Posted by: Kieth at January 25, 2007 05:07 PM
Nothing to show for all the hard work? How about a free college education -- at least for the ones who didn't major in Phy. Ed.
Posted by: dan at January 25, 2007 05:13 PM
You think that the NCAA executives making millions of dollars while the crumb-bits that young men and women make playing their hearts out is just? The athletes are the ones drawing in the big crowds, not the executives. It's ludicrus that it's the executives making the big bux. There are labor laws in this country, and NCAA is not in compliance in my opinion.
Posted by: Kieth at January 26, 2007 03:47 PM
I am no fan of the NCAA (National Communists Against Athletes), but student athletes get "free" expensive educations, get "free" housing, "free" food, "free" tutoring, "free" clothes, "free" trips all around the country-- all legit-- which ends up being many many tens of thousands of dollars per person per year.
Posted by: Will Franklin at January 26, 2007 04:56 PM
Pay them. Just cut their scholarships and make them pay their tuition with work-study credits.
Don't even compare the value that they get to the millions that the NCAA makes. Let's be realistic--the value of a degree from Northwestern or Stanford is worth a quarter of a million bucks fo an average family sending their kid their out of their own pocket. More if you count that most players redshirt and with five years to spend, many could have advanced degrees when they graduate.

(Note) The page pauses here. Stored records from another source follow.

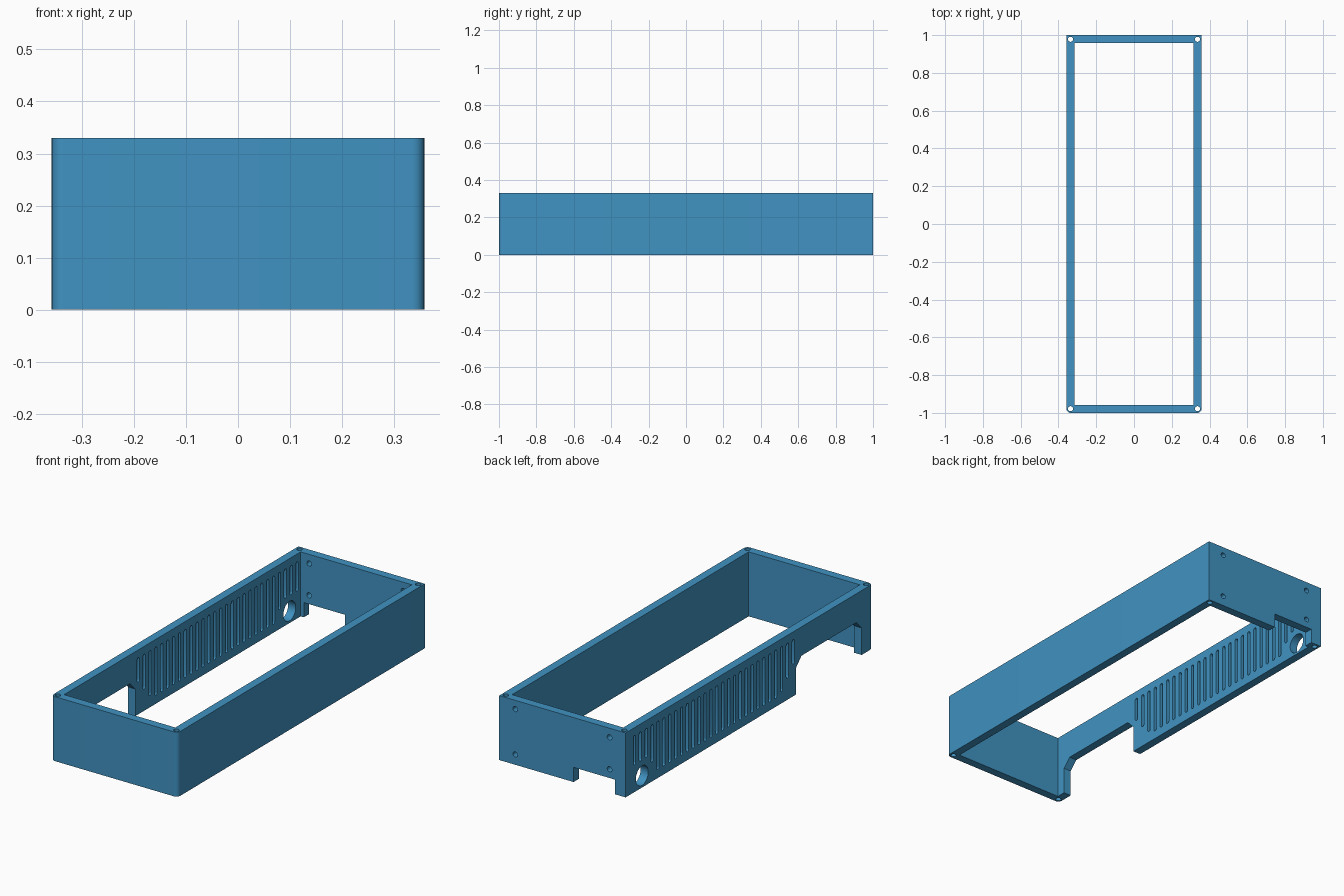
import bpy, bmesh, math

if "Cube" in bpy.data.objects:
    bpy.data.objects.remove(bpy.data.objects["Cube"])

HX, HY, H = 0.358, 1.0, 0.33      # half width, half length, height
IX, IY = 0.315, 0.957             # half size of the opening
R = 0.023                         # front corner radius

blue = bpy.data.materials.new("blue plastic")
blue.diffuse_color = (0.052, 0.29, 0.54, 1)
blue.use_nodes = True
blue.node_tree.nodes["Principled BSDF"].inputs["Base Color"].default_value = blue.diffuse_color


def prism(bm, outline, offset):
    """Extrude a closed 3D outline along an offset vector."""
    bottom = [bm.verts.new(p) for p in outline]
    top = [bm.verts.new([a + b for a, b in zip(p, offset)]) for p in outline]
    n = len(outline)
    faces = [bm.faces.new(bottom), bm.faces.new(top)]
    for i in range(n):
        j = (i + 1) % n
        faces.append(bm.faces.new((bottom[i], bottom[j], top[j], top[i])))
    bmesh.ops.recalc_face_normals(bm, faces=faces)


def arc(cx, cy, r, start, end, steps):
    return [(cx + r * math.cos(math.radians(start + (end - start) * i / steps)),
             cy + r * math.sin(math.radians(start + (end - start) * i / steps)))
            for i in range(steps + 1)]


def circle(cx, cy, r, n=24):
    return arc(cx, cy, r, 0, 360, n)[:-1]


def make_object(name, bm):
    mesh = bpy.data.meshes.new(name)
    bm.to_mesh(mesh)
    bm.free()
    ob = bpy.data.objects.new(name, mesh)
    bpy.context.collection.objects.link(ob)
    return ob


def cut_left(bm, pts):            # pts are (y, z), through the left wall
    prism(bm, [(-HX - 0.05, y, z) for y, z in pts], (0.12, 0, 0))


def cut_back(bm, pts):            # pts are (x, z), through the back wall
    prism(bm, [(x, HY - 0.07, z) for x, z in pts], (0, 0.12, 0))


def cut_down(bm, pts):            # pts are (x, y), through the full height
    prism(bm, [(x, y, -0.1) for x, y in pts], (0, 0, H + 0.2))


# Solid block with rounded front corners and square back corners
bm = bmesh.new()
outline = (arc(-HX + R, -HY + R, R, 180, 270, 8)
           + arc(HX - R, -HY + R, R, 270, 360, 8) + [(HX, HY), (-HX, HY)])
prism(bm, [(x, y, 0) for x, y in outline], (0, 0, H))
frame = make_object("enclosure_frame", bm)
frame.data.materials.append(blue)

# Main opening
opening = bmesh.new()
cut_down(opening, [(-IX, -IY), (IX, -IY), (IX, IY), (-IX, IY)])

# Wall cuts
cuts = bmesh.new()
for sx in (-1, 1):                # corner screw holes
    for sy in (-1, 1):
        cut_down(cuts, circle(sx * 0.336, sy * 0.978, 0.0135, 20))

# Chamfered notch under the left wall
cut_left(cuts, [(-0.91, -0.1), (-0.38, -0.1), (-0.38, 0.138), (-0.423, 0.182),
                (-0.867, 0.182), (-0.91, 0.138)])

# Round cable hole in the left wall
cut_left(cuts, circle(0.867, 0.061, 0.05, 40))

# Vent slots, shortened near the notch and the cable hole
N, SR, TOP, LOW = 28, 0.0095, 0.29, 0.043
lows = [0.165, 0.11, 0.06] + [LOW] * (N - 7) + [0.10, 0.14, 0.14, 0.14]
for i, low in enumerate(lows):
    y = -0.357 + i * 0.0476
    cut_left(cuts, arc(y, TOP - SR, SR, 0, 180, 8)
             + arc(y, low + SR, SR, 180, 360, 8))

# Notch and four mounting holes in the back wall
cut_back(cuts, [(-0.297, -0.1), (-0.063, -0.1), (-0.063, 0.075), (-0.297, 0.075)])
for x, z in ((0.267, 0.285), (0.267, 0.053), (-0.267, 0.283), (-0.267, 0.12)):
    cut_back(cuts, circle(x, z, 0.0135, 20))

# Apply the cuts
for name, b in (("opening_cutter", opening), ("wall_cutter", cuts)):
    cutter = make_object(name, b)
    cutter.hide_render = True
    mod = frame.modifiers.new(name, 'BOOLEAN')
    mod.operation = 'DIFFERENCE'
    mod.solver = 'EXACT'
    mod.object = cutter
    bpy.context.view_layer.objects.active = frame
    bpy.ops.object.modifier_apply(modifier=mod.name)
    bpy.data.objects.remove(cutter)

# Smooth round surfaces, sharp edges elsewhere
bpy.ops.object.select_all(action='DESELECT')
frame.select_set(True)
bpy.context.view_layer.objects.active = frame
bpy.ops.object.shade_smooth_by_angle(angle=math.radians(30))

And what job skills do these student athletes offer back in return for their degrees--simply being able to play ball. And there are only 22 starters on a football team, but 90+/- scholarships. Add in all of Title IX and you have to pay the female freshman on the cross country team the same amount as that million dollar future pro football player.
You act like most college athletes on scholarship play for money making programs. After travel costs and considering that there is a female athlete in some marginal sport that loses tons of money for every male football or basketball player on scholarship, most Athletic Departments are already losing vast sums of money. And where does that money come from? The university general budget. And who pays for that? Taxpayers, other students through higher tuition, and that effects everyone.
Explain why taxpayers should pay for athletes to play ball. I would rather if they eliminated college athletics altogether than start using public funds to subsidize entertainment. Why not have a tax to fund playing hit movies for free? Or just make athletic departments completely autonymous and force them to pay for their own scholarships and student loans out of NCAA TV revenue and ticket prices. At $30k per year per student, that adds up real quick.
Posted by: Justin B at January 31, 2007 12:15 AM